# Saved entries
====

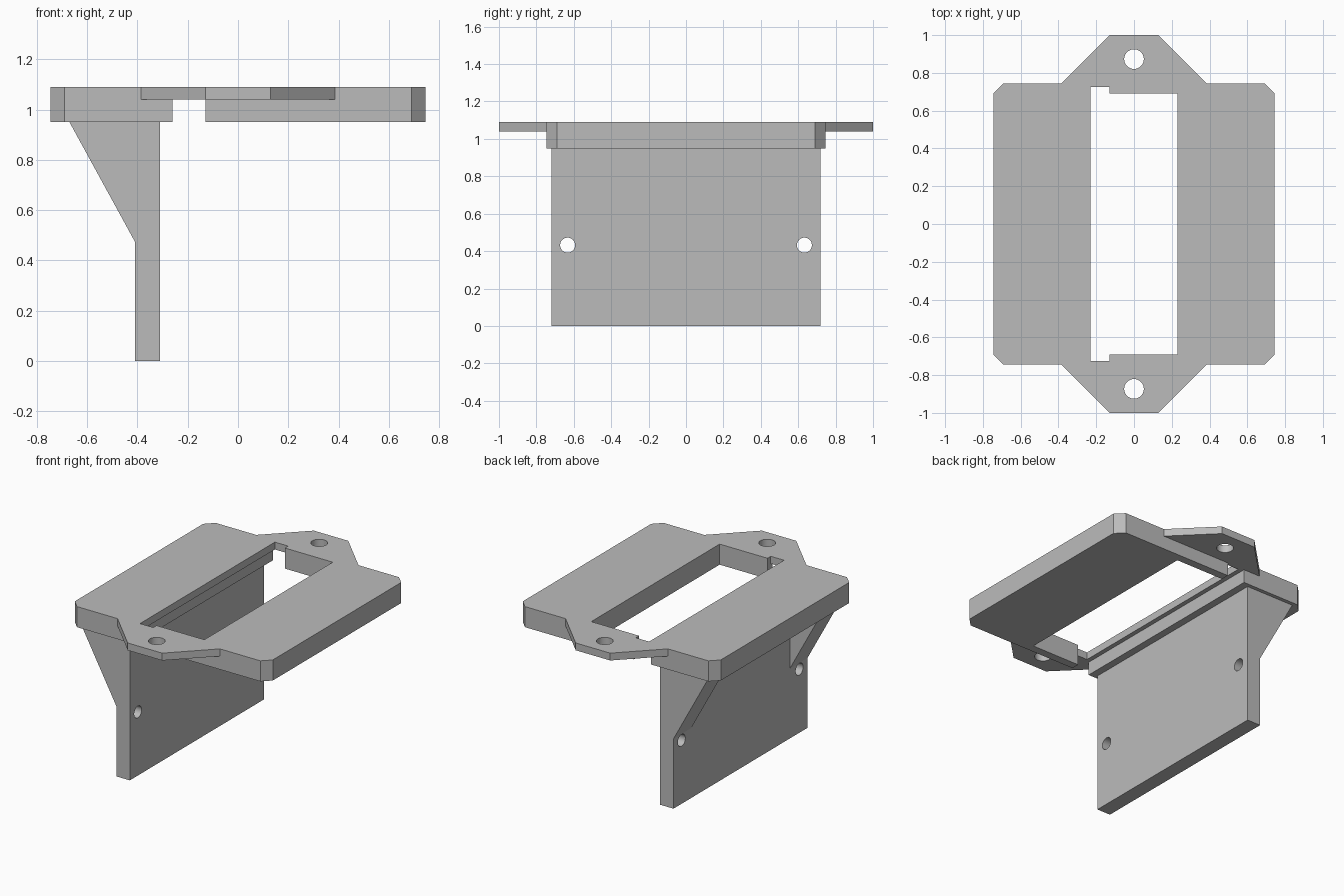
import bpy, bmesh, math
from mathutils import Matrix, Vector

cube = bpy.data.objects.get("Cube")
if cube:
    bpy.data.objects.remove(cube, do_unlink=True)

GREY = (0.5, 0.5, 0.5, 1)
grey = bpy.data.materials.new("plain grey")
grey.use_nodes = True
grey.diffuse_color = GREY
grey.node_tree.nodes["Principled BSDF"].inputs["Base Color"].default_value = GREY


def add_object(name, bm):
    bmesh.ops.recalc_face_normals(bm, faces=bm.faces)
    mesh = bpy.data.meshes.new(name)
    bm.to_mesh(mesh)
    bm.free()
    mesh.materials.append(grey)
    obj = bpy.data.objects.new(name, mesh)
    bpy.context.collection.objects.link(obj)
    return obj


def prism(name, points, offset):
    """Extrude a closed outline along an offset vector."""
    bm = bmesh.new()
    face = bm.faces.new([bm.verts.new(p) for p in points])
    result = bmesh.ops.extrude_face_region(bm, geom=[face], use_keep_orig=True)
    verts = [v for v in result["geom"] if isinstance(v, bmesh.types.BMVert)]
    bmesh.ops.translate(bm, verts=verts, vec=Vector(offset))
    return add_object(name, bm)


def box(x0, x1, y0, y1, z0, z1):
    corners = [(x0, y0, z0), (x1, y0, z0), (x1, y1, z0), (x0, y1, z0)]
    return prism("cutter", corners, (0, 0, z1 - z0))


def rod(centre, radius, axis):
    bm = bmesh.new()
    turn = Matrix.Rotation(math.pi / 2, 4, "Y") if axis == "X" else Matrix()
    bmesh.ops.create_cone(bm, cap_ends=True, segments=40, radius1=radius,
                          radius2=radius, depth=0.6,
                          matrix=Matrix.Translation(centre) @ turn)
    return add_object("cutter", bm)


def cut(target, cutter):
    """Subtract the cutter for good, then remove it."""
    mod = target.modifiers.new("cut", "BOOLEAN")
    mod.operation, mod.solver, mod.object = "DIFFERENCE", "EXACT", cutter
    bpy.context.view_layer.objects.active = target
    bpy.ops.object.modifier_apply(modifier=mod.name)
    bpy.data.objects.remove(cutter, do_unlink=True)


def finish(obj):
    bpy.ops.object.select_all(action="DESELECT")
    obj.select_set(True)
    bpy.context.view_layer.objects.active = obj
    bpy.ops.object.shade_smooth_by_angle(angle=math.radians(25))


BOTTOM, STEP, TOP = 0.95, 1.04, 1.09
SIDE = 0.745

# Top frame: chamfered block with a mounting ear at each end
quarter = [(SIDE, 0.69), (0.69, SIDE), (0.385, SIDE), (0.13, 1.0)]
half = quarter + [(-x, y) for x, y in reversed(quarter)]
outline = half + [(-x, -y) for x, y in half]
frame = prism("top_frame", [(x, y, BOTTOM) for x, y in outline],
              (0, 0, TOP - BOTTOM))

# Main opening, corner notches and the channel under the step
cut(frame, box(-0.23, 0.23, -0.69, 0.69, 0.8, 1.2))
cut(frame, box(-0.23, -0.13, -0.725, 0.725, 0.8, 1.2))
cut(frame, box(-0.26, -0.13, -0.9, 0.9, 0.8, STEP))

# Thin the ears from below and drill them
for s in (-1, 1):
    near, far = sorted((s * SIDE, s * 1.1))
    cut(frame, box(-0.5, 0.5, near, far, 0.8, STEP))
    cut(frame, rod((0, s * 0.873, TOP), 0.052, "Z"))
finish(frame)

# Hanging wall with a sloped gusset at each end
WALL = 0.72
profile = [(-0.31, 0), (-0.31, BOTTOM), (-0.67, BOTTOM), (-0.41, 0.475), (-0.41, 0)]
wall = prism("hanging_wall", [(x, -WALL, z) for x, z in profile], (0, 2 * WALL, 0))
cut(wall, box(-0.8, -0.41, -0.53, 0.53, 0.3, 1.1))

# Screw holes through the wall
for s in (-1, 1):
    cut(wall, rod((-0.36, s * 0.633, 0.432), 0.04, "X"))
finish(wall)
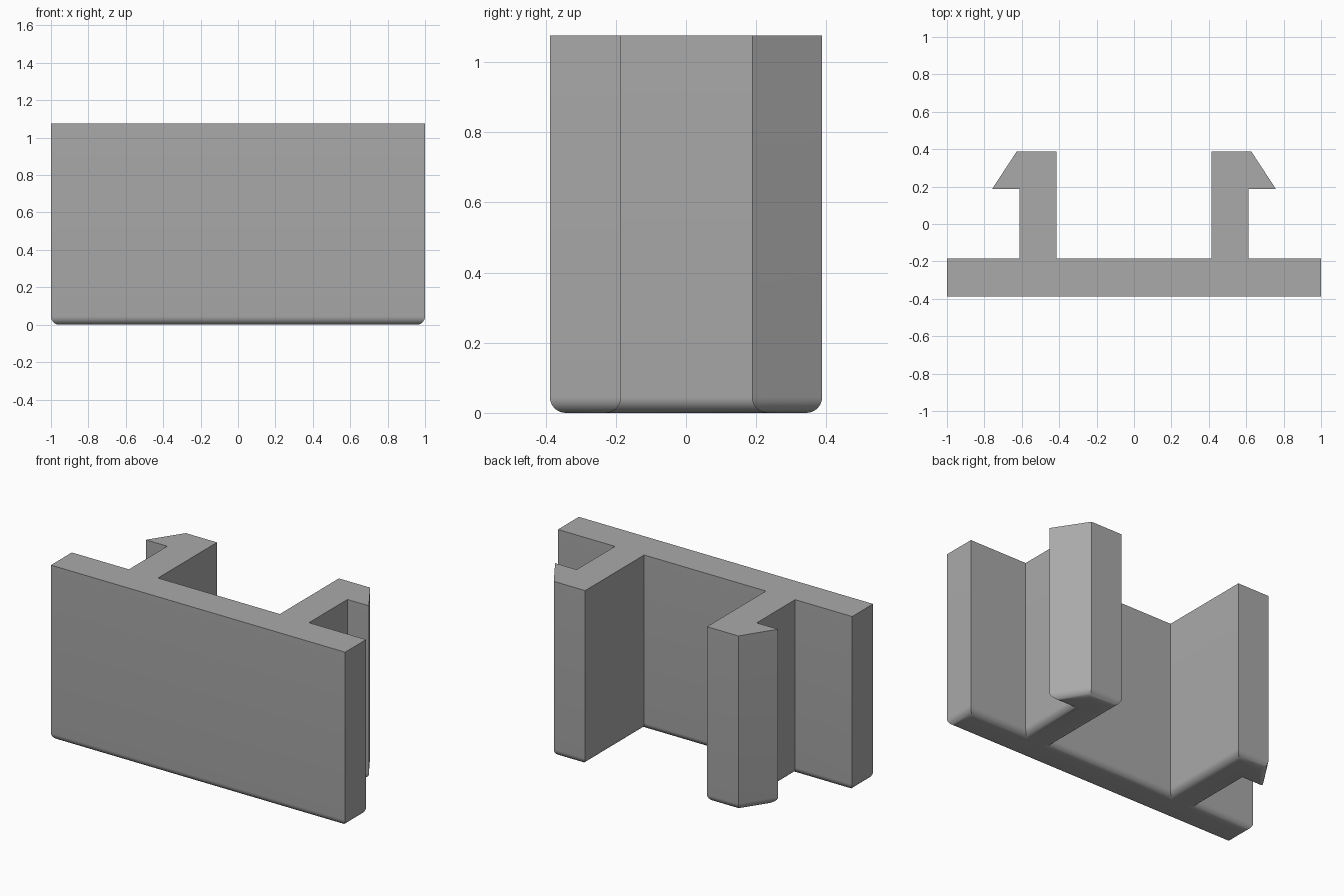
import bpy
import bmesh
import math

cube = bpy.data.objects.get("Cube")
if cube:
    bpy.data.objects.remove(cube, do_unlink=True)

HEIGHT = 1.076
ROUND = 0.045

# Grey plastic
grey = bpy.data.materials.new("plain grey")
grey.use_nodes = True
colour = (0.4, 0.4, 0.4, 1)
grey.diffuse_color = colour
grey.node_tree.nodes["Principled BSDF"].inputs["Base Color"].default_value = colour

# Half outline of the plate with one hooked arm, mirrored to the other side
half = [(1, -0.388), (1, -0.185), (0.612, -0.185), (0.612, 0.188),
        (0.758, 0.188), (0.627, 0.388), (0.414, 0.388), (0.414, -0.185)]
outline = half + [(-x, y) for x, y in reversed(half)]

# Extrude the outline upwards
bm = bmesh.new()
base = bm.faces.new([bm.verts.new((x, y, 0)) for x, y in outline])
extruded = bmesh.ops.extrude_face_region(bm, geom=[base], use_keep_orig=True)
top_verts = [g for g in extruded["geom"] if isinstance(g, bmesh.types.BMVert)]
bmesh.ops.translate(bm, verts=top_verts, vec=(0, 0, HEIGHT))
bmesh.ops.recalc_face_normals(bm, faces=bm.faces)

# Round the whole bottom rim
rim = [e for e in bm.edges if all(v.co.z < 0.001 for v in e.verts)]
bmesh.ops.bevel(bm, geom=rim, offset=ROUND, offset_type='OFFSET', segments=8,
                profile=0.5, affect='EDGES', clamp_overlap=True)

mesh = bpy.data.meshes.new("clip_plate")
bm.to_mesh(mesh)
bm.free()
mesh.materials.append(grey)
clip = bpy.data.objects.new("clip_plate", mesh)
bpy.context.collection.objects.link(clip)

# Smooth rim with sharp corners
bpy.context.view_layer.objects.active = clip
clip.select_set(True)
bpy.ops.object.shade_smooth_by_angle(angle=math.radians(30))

====

# What you need to do
Leaving the images behind, set down every entry word for word.

# Written response
import bpy, bmesh, math
from mathutils import Matrix, Vector

cube = bpy.data.objects.get("Cube")
if cube:
    bpy.data.objects.remove(cube, do_unlink=True)

GREY = (0.5, 0.5, 0.5, 1)
grey = bpy.data.materials.new("plain grey")
grey.use_nodes = True
grey.diffuse_color = GREY
grey.node_tree.nodes["Principled BSDF"].inputs["Base Color"].default_value = GREY


def add_object(name, bm):
    bmesh.ops.recalc_face_normals(bm, faces=bm.faces)
    mesh = bpy.data.meshes.new(name)
    bm.to_mesh(mesh)
    bm.free()
    mesh.materials.append(grey)
    obj = bpy.data.objects.new(name, mesh)
    bpy.context.collection.objects.link(obj)
    return obj


def prism(name, points, offset):
    """Extrude a closed outline along an offset vector."""
    bm = bmesh.new()
    face = bm.faces.new([bm.verts.new(p) for p in points])
    result = bmesh.ops.extrude_face_region(bm, geom=[face], use_keep_orig=True)
    verts = [v for v in result["geom"] if isinstance(v, bmesh.types.BMVert)]
    bmesh.ops.translate(bm, verts=verts, vec=Vector(offset))
    return add_object(name, bm)


def box(x0, x1, y0, y1, z0, z1):
    corners = [(x0, y0, z0), (x1, y0, z0), (x1, y1, z0), (x0, y1, z0)]
    return prism("cutter", corners, (0, 0, z1 - z0))


def rod(centre, radius, axis):
    bm = bmesh.new()
    turn = Matrix.Rotation(math.pi / 2, 4, "Y") if axis == "X" else Matrix()
    bmesh.ops.create_cone(bm, cap_ends=True, segments=40, radius1=radius,
                          radius2=radius, depth=0.6,
                          matrix=Matrix.Translation(centre) @ turn)
    return add_object("cutter", bm)


def cut(target, cutter):
    """Subtract the cutter for good, then remove it."""
    mod = target.modifiers.new("cut", "BOOLEAN")
    mod.operation, mod.solver, mod.object = "DIFFERENCE", "EXACT", cutter
    bpy.context.view_layer.objects.active = target
    bpy.ops.object.modifier_apply(modifier=mod.name)
    bpy.data.objects.remove(cutter, do_unlink=True)


def finish(obj):
    bpy.ops.object.select_all(action="DESELECT")
    obj.select_set(True)
    bpy.context.view_layer.objects.active = obj
    bpy.ops.object.shade_smooth_by_angle(angle=math.radians(25))


BOTTOM, STEP, TOP = 0.95, 1.04, 1.09
SIDE = 0.745

# Top frame: chamfered block with a mounting ear at each end
quarter = [(SIDE, 0.69), (0.69, SIDE), (0.385, SIDE), (0.13, 1.0)]
half = quarter + [(-x, y) for x, y in reversed(quarter)]
outline = half + [(-x, -y) for x, y in half]
frame = prism("top_frame", [(x, y, BOTTOM) for x, y in outline],
              (0, 0, TOP - BOTTOM))

# Main opening, corner notches and the channel under the step
cut(frame, box(-0.23, 0.23, -0.69, 0.69, 0.8, 1.2))
cut(frame, box(-0.23, -0.13, -0.725, 0.725, 0.8, 1.2))
cut(frame, box(-0.26, -0.13, -0.9, 0.9, 0.8, STEP))

# Thin the ears from below and drill them
for s in (-1, 1):
    near, far = sorted((s * SIDE, s * 1.1))
    cut(frame, box(-0.5, 0.5, near, far, 0.8, STEP))
    cut(frame, rod((0, s * 0.873, TOP), 0.052, "Z"))
finish(frame)

# Hanging wall with a sloped gusset at each end
WALL = 0.72
profile = [(-0.31, 0), (-0.31, BOTTOM), (-0.67, BOTTOM), (-0.41, 0.475), (-0.41, 0)]
wall = prism("hanging_wall", [(x, -WALL, z) for x, z in profile], (0, 2 * WALL, 0))
cut(wall, box(-0.8, -0.41, -0.53, 0.53, 0.3, 1.1))

# Screw holes through the wall
for s in (-1, 1):
    cut(wall, rod((-0.36, s * 0.633, 0.432), 0.04, "X"))
finish(wall)
import bpy
import bmesh
import math

cube = bpy.data.objects.get("Cube")
if cube:
    bpy.data.objects.remove(cube, do_unlink=True)

HEIGHT = 1.076
ROUND = 0.045

# Grey plastic
grey = bpy.data.materials.new("plain grey")
grey.use_nodes = True
colour = (0.4, 0.4, 0.4, 1)
grey.diffuse_color = colour
grey.node_tree.nodes["Principled BSDF"].inputs["Base Color"].default_value = colour

# Half outline of the plate with one hooked arm, mirrored to the other side
half = [(1, -0.388), (1, -0.185), (0.612, -0.185), (0.612, 0.188),
        (0.758, 0.188), (0.627, 0.388), (0.414, 0.388), (0.414, -0.185)]
outline = half + [(-x, y) for x, y in reversed(half)]

# Extrude the outline upwards
bm = bmesh.new()
base = bm.faces.new([bm.verts.new((x, y, 0)) for x, y in outline])
extruded = bmesh.ops.extrude_face_region(bm, geom=[base], use_keep_orig=True)
top_verts = [g for g in extruded["geom"] if isinstance(g, bmesh.types.BMVert)]
bmesh.ops.translate(bm, verts=top_verts, vec=(0, 0, HEIGHT))
bmesh.ops.recalc_face_normals(bm, faces=bm.faces)

# Round the whole bottom rim
rim = [e for e in bm.edges if all(v.co.z < 0.001 for v in e.verts)]
bmesh.ops.bevel(bm, geom=rim, offset=ROUND, offset_type='OFFSET', segments=8,
                profile=0.5, affect='EDGES', clamp_overlap=True)

mesh = bpy.data.meshes.new("clip_plate")
bm.to_mesh(mesh)
bm.free()
mesh.materials.append(grey)
clip = bpy.data.objects.new("clip_plate", mesh)
bpy.context.collection.objects.link(clip)

# Smooth rim with sharp corners
bpy.context.view_layer.objects.active = clip
clip.select_set(True)
bpy.ops.object.shade_smooth_by_angle(angle=math.radians(30))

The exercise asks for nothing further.